- **Your objective**
Give back the lines of the entries below exactly as written, from the first line to the line holding "steps = [2 *", both included, with the pictures omitted.

- **Task data**
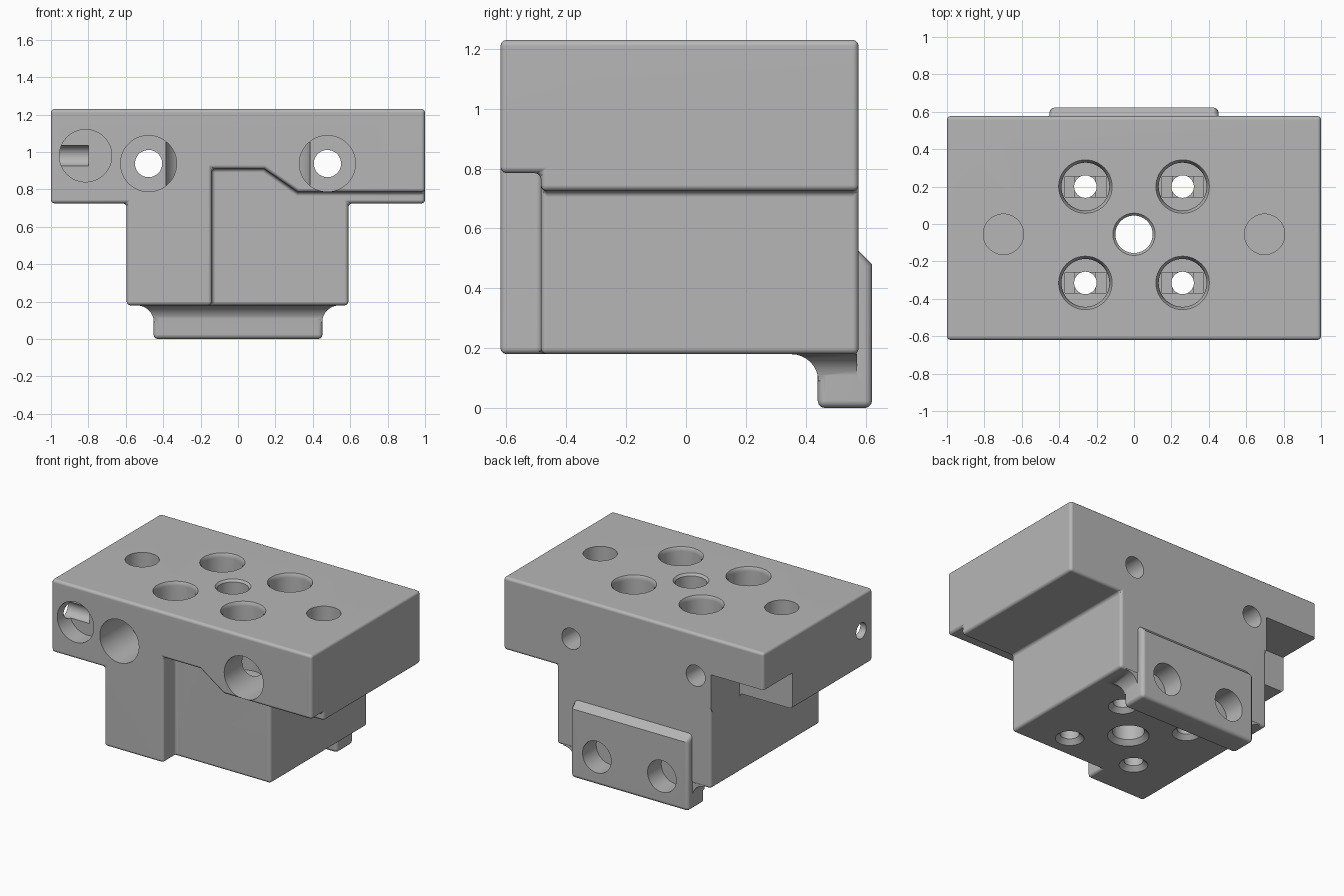
import bpy, bmesh, math
from mathutils import Vector

old = bpy.data.objects.get("Cube")
if old:
    bpy.data.objects.remove(old, do_unlink=True)

grey = bpy.data.materials.new("machined_grey")
grey.use_nodes = True
grey.diffuse_color = (0.47, 0.47, 0.47, 1)
grey.node_tree.nodes["Principled BSDF"].inputs["Base Color"].default_value = (0.47, 0.47, 0.47, 1)


def finish(bm, name):
    bmesh.ops.recalc_face_normals(bm, faces=bm.faces[:])
    mesh = bpy.data.meshes.new(name)
    bm.to_mesh(mesh)
    bm.free()
    mesh.materials.append(grey)
    ob = bpy.data.objects.new(name, mesh)
    bpy.context.collection.objects.link(ob)
    return ob


def loft(name, rings):
    """Skin a stack of equal rings and cap both ends."""
    bm = bmesh.new()
    rows = [[bm.verts.new(p) for p in ring] for ring in rings]
    n = len(rows[0])
    for a, b in zip(rows, rows[1:]):
        for i in range(n):
            j = (i + 1) % n
            bm.faces.new((a[i], a[j], b[j], b[i]))
    bm.faces.new(rows[0])
    bm.faces.new(rows[-1])
    return finish(bm, name)


def prism(name, pts, axis, lo, hi):
    """Extrude a profile (other coordinate, z) along x or y."""
    def place(p, t):
        return (p[0], t, p[1]) if axis == "y" else (t, p[0], p[1])
    return loft(name, [[place(p, t) for p in pts] for t in (lo, hi)])


def box(name, x, y, z):
    return prism(name, [(x[0], z[0]), (x[1], z[0]), (x[1], z[1]), (x[0], z[1])], "y", *y)


def drill(name, start, direction, profile):
    """Turned cutter: profile is (depth, radius) along the direction."""
    d = Vector(direction)
    u = d.orthogonal().normalized()
    v = d.cross(u)
    steps = [2 * math.pi * i / 48 for i in range(48)]
    return loft(name, [[Vector(start) + d * t + (u * math.cos(a) + v * math.sin(a)) * r
                        for a in steps] for t, r in profile])


def apply_mod(ob, mod):
    bpy.ops.object.select_all(action="DESELECT")
    bpy.context.view_layer.objects.active = ob
    ob.select_set(True)
    bpy.ops.object.modifier_apply(modifier=mod.name)


def combine(ob, other, operation="DIFFERENCE"):
    mod = ob.modifiers.new("bool", "BOOLEAN")
    mod.operation = operation
    mod.solver = "EXACT"
    mod.object = other
    apply_mod(ob, mod)
    bpy.data.objects.remove(other, do_unlink=True)


def round_edges(ob, width):
    mod = ob.modifiers.new("round", "BEVEL")
    mod.width = width
    mod.segments = 3
    mod.limit_method = "ANGLE"
    mod.angle_limit = math.radians(50)
    apply_mod(ob, mod)


FRONT, BACK, TOP, BASE = -0.62, 0.577, 1.23, 0.18
DOWN, UP, INWARD, FORWARD = (0, 0, -1), (0, 0, 1), (0, 1, 0), (0, -1, 0)

# T-shaped body with stepped front recess
body = prism("carriage_block", [(-0.595, BASE), (0.59, BASE), (0.59, 0.725), (1, 0.725),
                                (1, TOP), (-1, TOP), (-1, 0.725), (-0.595, 0.725)],
             "y", FRONT, BACK)
recess = prism("recess_cutter", [(-0.14, 0), (-0.14, 0.91), (0.14, 0.91), (0.32, 0.785),
                                 (1.2, 0.785), (1.2, 0)], "y", -0.8, -0.485)
combine(body, recess)
round_edges(body, 0.02)

# Notch under the right wing at the back
combine(body, box("notch_cutter", (-1.2, -0.595), (0.26, 0.8), (0.6, 0.975)))

# Rear clamp tab and the concave flare joining it to the base
flare = 0.09
rings = []
for i in range(9):
    a = math.pi / 2 * i / 8
    o, z = flare * (1 - math.cos(a)), BASE - flare + flare * math.sin(a)
    rings.append([(-0.44 - o, 0.45 - o, z), (0.44 + o, 0.45 - o, z),
                  (0.44 + o, 0.572, z), (-0.44 - o, 0.572, z)])
    rings[-1] = [(x * 0.45 / 0.44, y - 0.008, z) if y < 0.5 else (x * 0.45 / 0.44, y, z)
                 for x, y, z in rings[-1]]
rings.append([(x, y, z + 0.02) for x, y, z in rings[-1]])
tab = prism("rear_tab", [(0.44, 0), (0.622, 0), (0.622, 0.48), (0.567, 0.535), (0.44, 0.535)],
            "x", -0.452, 0.452)
round_edges(tab, 0.025)
combine(body, tab, "UNION")
combine(body, loft("tab_flare", rings), "UNION")

# Four vertical bolt holes: counterbore, stepped floor slot, through hole, base chamfer
floor = 0.76
for x in (-0.26, 0.26):
    for y in (-0.315, 0.2):
        combine(body, drill("counterbore", (x, y, TOP), DOWN,
                            [(-0.02, 0.143), (0, 0.143), (0.025, 0.128), (TOP - floor, 0.128)]))
        for half, depth in ((0.11, 0.02), (0.055, 0.04)):
            combine(body, box("floor_slot", (x - half, x + half), (y - 0.055, y + 0.055),
                              (floor - depth, floor + 0.05)))
        combine(body, drill("bolt_hole", (x, y, BASE), UP,
                            [(-0.02, 0.09), (0, 0.09), (0.03, 0.06), (0.62, 0.06)]))

# Central through hole, chamfered at both ends
length = TOP - BASE
combine(body, drill("centre_hole", (0, -0.055, TOP), DOWN,
                    [(-0.02, 0.113), (0, 0.113), (0.015, 0.1), (length - 0.03, 0.1),
                     (length, 0.13), (length + 0.02, 0.13)]))

# Dowel holes, front clamp bolt holes and rear tab sockets
for side in (-1, 1):
    combine(body, drill("dowel_hole", (side * 0.698, -0.055, TOP), DOWN,
                        [(-0.02, 0.108), (0.25, 0.108)]))
    combine(body, drill("front_bolt_hole", (side * 0.478, FRONT, 0.938), INWARD,
                        [(-0.02, 0.15), (0.33, 0.15)]))
    combine(body, drill("front_bolt_shaft", (side * 0.478, FRONT, 0.938), INWARD,
                        [(0.2, 0.073), (1.3, 0.073)]))
    combine(body, drill("tab_socket", (side * 0.25, 0.622, 0.195), FORWARD,
                        [(-0.02, 0.11), (0.15, 0.11)]))

# Front pocket with a small side port
combine(body, drill("front_pocket", (-0.815, FRONT, 0.98), INWARD, [(-0.02, 0.14), (0.13, 0.14)]))
combine(body, drill("side_port", (-1.02, -0.495, 0.98), (1, 0, 0), [(0, 0.055), (0.22, 0.055)]))

# Smooth the rounded edges and bores, keep the faces flat
bpy.ops.object.select_all(action="DESELECT")
bpy.context.view_layer.objects.active = body
body.select_set(True)
bpy.ops.object.shade_smooth_by_angle(angle=math.radians(35))
weighted = body.modifiers.new("flat_faces", "WEIGHTED_NORMAL")
weighted.keep_sharp = True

- **Task output**
import bpy, bmesh, math
from mathutils import Vector

old = bpy.data.objects.get("Cube")
if old:
    bpy.data.objects.remove(old, do_unlink=True)

grey = bpy.data.materials.new("machined_grey")
grey.use_nodes = True
grey.diffuse_color = (0.47, 0.47, 0.47, 1)
grey.node_tree.nodes["Principled BSDF"].inputs["Base Color"].default_value = (0.47, 0.47, 0.47, 1)


def finish(bm, name):
    bmesh.ops.recalc_face_normals(bm, faces=bm.faces[:])
    mesh = bpy.data.meshes.new(name)
    bm.to_mesh(mesh)
    bm.free()
    mesh.materials.append(grey)
    ob = bpy.data.objects.new(name, mesh)
    bpy.context.collection.objects.link(ob)
    return ob


def loft(name, rings):
    """Skin a stack of equal rings and cap both ends."""
    bm = bmesh.new()
    rows = [[bm.verts.new(p) for p in ring] for ring in rings]
    n = len(rows[0])
    for a, b in zip(rows, rows[1:]):
        for i in range(n):
            j = (i + 1) % n
            bm.faces.new((a[i], a[j], b[j], b[i]))
    bm.faces.new(rows[0])
    bm.faces.new(rows[-1])
    return finish(bm, name)


def prism(name, pts, axis, lo, hi):
    """Extrude a profile (other coordinate, z) along x or y."""
    def place(p, t):
        return (p[0], t, p[1]) if axis == "y" else (t, p[0], p[1])
    return loft(name, [[place(p, t) for p in pts] for t in (lo, hi)])


def box(name, x, y, z):
    return prism(name, [(x[0], z[0]), (x[1], z[0]), (x[1], z[1]), (x[0], z[1])], "y", *y)


def drill(name, start, direction, profile):
    """Turned cutter: profile is (depth, radius) along the direction."""
    d = Vector(direction)
    u = d.orthogonal().normalized()
    v = d.cross(u)
    steps = [2 * math.pi * i / 48 for i in range(48)]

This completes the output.